Pick your design.
Spend some time picking one that goes with your brand, but set a 30 minute time limit for it, pick a top 2 or 3, and get started. Don’t let decisions be something that lets your brain avoid finishing this. Whatever templates or designs are there for you to choose from, pick one and go with it. Go with one that has the most flexibility. That’s going to be more helpful than one that’s pretty.
Build some pages.
Start with whatever page is going to be the easiest. This might be the contact page or the about page or maybe you have PDFs of your services that you can easily translate to a page on your website. Do the pages that are easy so you can have as much done as possible without having to think about it.
Then, move on to some of the other pages. Maybe an FAQ page or your other service pages. Create the pages you need, and don’t make it more complicated than it has to be. Remember, this can all be changed as you go. If you have one page with a simple list of services, that’s okay! It’s going to be helpful to someone wanting to know what you do. You can expand on them one at a time later.
Finally, do the home page.
Some people think the home page is where you should start because it’s the first page people see. But that’s what makes it the hardest. It’s the first impression. It sets the tone. And, it’s where you need to be concise and clear about what to put on that page and where to send people. This might even be the page you change the most depending on how your focus changes over time.

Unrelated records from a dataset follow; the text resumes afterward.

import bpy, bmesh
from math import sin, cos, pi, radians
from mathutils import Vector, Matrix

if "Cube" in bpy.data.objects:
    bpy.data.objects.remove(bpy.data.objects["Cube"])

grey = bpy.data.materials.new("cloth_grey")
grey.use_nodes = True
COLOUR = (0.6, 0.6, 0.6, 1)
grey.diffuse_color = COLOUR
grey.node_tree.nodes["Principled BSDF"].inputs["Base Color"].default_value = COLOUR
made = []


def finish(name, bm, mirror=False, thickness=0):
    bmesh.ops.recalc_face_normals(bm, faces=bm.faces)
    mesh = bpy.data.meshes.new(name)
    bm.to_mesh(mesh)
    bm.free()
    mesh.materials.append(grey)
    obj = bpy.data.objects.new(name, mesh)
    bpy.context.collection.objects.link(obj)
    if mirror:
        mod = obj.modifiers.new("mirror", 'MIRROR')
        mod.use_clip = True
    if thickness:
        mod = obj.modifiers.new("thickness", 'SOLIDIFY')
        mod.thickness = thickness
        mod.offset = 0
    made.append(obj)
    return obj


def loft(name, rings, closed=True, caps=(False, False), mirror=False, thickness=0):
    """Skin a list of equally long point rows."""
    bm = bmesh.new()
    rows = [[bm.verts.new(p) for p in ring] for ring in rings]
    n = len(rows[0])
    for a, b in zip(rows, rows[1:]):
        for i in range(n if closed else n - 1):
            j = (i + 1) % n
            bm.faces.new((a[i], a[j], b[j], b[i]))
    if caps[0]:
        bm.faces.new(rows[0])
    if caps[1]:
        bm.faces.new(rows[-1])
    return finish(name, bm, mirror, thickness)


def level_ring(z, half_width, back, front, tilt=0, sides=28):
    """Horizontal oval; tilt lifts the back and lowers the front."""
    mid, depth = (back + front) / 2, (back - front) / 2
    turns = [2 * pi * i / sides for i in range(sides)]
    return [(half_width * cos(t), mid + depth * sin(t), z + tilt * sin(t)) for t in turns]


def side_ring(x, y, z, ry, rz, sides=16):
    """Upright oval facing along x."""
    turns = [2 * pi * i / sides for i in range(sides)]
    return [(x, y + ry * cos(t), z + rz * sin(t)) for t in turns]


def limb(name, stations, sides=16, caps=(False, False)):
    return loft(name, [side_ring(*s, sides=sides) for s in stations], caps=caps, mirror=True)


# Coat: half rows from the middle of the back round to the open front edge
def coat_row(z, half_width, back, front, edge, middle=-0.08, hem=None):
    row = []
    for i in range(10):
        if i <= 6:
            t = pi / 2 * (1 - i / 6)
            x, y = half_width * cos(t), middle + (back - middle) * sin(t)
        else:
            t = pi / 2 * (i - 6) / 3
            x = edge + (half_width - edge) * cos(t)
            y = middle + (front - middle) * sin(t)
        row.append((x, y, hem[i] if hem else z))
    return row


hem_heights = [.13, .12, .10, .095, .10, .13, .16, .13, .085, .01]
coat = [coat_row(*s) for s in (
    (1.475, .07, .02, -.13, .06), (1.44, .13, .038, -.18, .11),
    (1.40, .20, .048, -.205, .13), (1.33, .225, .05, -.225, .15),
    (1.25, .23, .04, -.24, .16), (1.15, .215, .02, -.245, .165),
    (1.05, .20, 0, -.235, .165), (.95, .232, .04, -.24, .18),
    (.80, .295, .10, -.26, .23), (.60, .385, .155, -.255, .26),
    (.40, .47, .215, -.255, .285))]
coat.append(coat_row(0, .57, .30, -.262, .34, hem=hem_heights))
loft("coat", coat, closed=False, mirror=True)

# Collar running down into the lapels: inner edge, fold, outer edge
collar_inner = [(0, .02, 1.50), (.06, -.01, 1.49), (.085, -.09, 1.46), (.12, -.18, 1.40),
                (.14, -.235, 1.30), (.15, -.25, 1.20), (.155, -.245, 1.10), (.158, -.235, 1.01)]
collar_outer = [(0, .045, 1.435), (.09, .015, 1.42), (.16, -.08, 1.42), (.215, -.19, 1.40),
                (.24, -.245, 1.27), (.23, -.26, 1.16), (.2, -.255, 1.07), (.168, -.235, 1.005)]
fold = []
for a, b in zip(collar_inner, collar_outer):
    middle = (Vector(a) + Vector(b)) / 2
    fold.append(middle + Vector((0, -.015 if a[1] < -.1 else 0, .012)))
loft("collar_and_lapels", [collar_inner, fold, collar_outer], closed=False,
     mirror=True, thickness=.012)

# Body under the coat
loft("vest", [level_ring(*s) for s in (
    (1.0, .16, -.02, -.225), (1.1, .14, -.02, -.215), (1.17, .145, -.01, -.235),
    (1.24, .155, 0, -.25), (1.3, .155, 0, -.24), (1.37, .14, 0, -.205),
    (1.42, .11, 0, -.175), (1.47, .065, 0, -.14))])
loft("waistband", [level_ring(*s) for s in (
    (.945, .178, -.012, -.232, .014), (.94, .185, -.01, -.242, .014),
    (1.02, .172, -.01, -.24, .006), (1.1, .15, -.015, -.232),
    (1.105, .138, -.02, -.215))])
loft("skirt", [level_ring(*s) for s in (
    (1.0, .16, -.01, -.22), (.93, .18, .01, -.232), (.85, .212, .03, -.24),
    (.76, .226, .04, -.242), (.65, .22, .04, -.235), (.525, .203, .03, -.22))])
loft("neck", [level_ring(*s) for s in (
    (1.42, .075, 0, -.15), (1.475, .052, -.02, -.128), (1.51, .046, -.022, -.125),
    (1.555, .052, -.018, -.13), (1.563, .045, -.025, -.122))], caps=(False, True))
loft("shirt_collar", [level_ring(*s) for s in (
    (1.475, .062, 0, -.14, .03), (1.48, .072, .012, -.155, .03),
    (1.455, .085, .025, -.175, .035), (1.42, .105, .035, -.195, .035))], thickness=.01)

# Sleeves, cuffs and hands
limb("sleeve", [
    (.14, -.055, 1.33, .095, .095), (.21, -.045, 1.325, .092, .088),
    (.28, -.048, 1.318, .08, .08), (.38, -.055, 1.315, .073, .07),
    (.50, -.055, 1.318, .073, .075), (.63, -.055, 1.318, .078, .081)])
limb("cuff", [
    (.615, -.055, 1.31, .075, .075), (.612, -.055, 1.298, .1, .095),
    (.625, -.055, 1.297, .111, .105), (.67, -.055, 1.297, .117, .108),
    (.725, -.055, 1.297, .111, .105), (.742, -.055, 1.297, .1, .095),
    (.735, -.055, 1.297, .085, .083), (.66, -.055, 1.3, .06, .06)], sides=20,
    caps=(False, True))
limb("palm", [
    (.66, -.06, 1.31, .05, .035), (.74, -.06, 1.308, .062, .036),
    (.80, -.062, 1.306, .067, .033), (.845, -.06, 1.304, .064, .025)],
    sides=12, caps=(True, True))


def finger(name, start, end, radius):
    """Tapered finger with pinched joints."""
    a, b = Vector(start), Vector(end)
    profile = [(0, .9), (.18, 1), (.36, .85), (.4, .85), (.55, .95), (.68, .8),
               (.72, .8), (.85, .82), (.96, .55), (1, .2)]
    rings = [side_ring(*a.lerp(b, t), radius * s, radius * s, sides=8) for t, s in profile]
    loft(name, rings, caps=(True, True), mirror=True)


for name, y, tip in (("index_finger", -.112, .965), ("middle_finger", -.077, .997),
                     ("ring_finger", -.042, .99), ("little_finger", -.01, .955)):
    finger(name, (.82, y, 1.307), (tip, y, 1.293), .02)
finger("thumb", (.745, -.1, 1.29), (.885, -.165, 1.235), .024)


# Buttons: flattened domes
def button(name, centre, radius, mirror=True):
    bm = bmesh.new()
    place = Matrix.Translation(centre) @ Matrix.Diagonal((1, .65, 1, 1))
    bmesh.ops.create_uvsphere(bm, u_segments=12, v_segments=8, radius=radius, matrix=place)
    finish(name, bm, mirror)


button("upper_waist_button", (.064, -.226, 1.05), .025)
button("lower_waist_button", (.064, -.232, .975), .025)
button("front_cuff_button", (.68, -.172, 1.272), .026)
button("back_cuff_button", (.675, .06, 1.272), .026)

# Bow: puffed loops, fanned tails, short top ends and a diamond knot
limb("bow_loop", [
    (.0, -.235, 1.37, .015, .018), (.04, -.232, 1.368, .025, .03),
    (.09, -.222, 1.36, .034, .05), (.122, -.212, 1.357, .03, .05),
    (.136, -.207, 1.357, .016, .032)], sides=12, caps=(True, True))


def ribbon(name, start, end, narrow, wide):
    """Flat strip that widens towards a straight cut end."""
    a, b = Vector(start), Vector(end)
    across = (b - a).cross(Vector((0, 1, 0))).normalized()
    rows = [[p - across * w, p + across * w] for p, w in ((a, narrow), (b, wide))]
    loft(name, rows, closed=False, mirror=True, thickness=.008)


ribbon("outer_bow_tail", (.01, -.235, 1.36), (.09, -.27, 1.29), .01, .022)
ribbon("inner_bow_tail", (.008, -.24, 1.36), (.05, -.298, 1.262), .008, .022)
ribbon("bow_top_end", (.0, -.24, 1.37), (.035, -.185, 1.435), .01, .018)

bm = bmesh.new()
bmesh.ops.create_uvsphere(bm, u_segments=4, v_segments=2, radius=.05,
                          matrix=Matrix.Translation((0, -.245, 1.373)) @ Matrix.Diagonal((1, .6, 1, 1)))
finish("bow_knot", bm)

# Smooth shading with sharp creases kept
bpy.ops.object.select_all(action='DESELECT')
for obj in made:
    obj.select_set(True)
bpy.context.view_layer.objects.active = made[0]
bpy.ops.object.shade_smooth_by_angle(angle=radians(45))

Based on the content you have on your site, think of the one thing people should do, and build your content around that. Then you can put some other things on the page directing them to other places if you want, but the first and most important thing is getting them to do what you want them to do.
Don’t forget to add your analytics to the site. This will help inform some future decisions and allow you to make changes, and give you recommendations. The more data you have the better, even if you aren’t going to do anything with it yet.
You’ve done it!
You may not have the website of your dreams when you’re done with this, but you’ll have something you can improve on. You’ll have a website you can make changes to as you go, something you can redo and use as a starting point, something you can check off your list.
Getting your website launched will help you communicate your offers, have some control over your content, and be a place for people interested in you to learn more, stay in touch, sign up for your emails, and whatever else you offer them.
This is just the basics, folks. There are so many things you can do once you’ve gotten this first step of just moving past that block of not being able to get through to having a website.
If you want the complete guide, all the ins and outs, all the steps involved in this process, download the ultimate website checklist. If you’re procrastinating, do the things above first, then use the checklist to make your website awesome.
If you’re having trouble with any of the steps above, you can use the checklist to help you with that step since it goes into more detail — I didn’t want to flood this with too much detail and give the procrastinators something else to procrastinate with. You understand.
Now get out there and get your website done!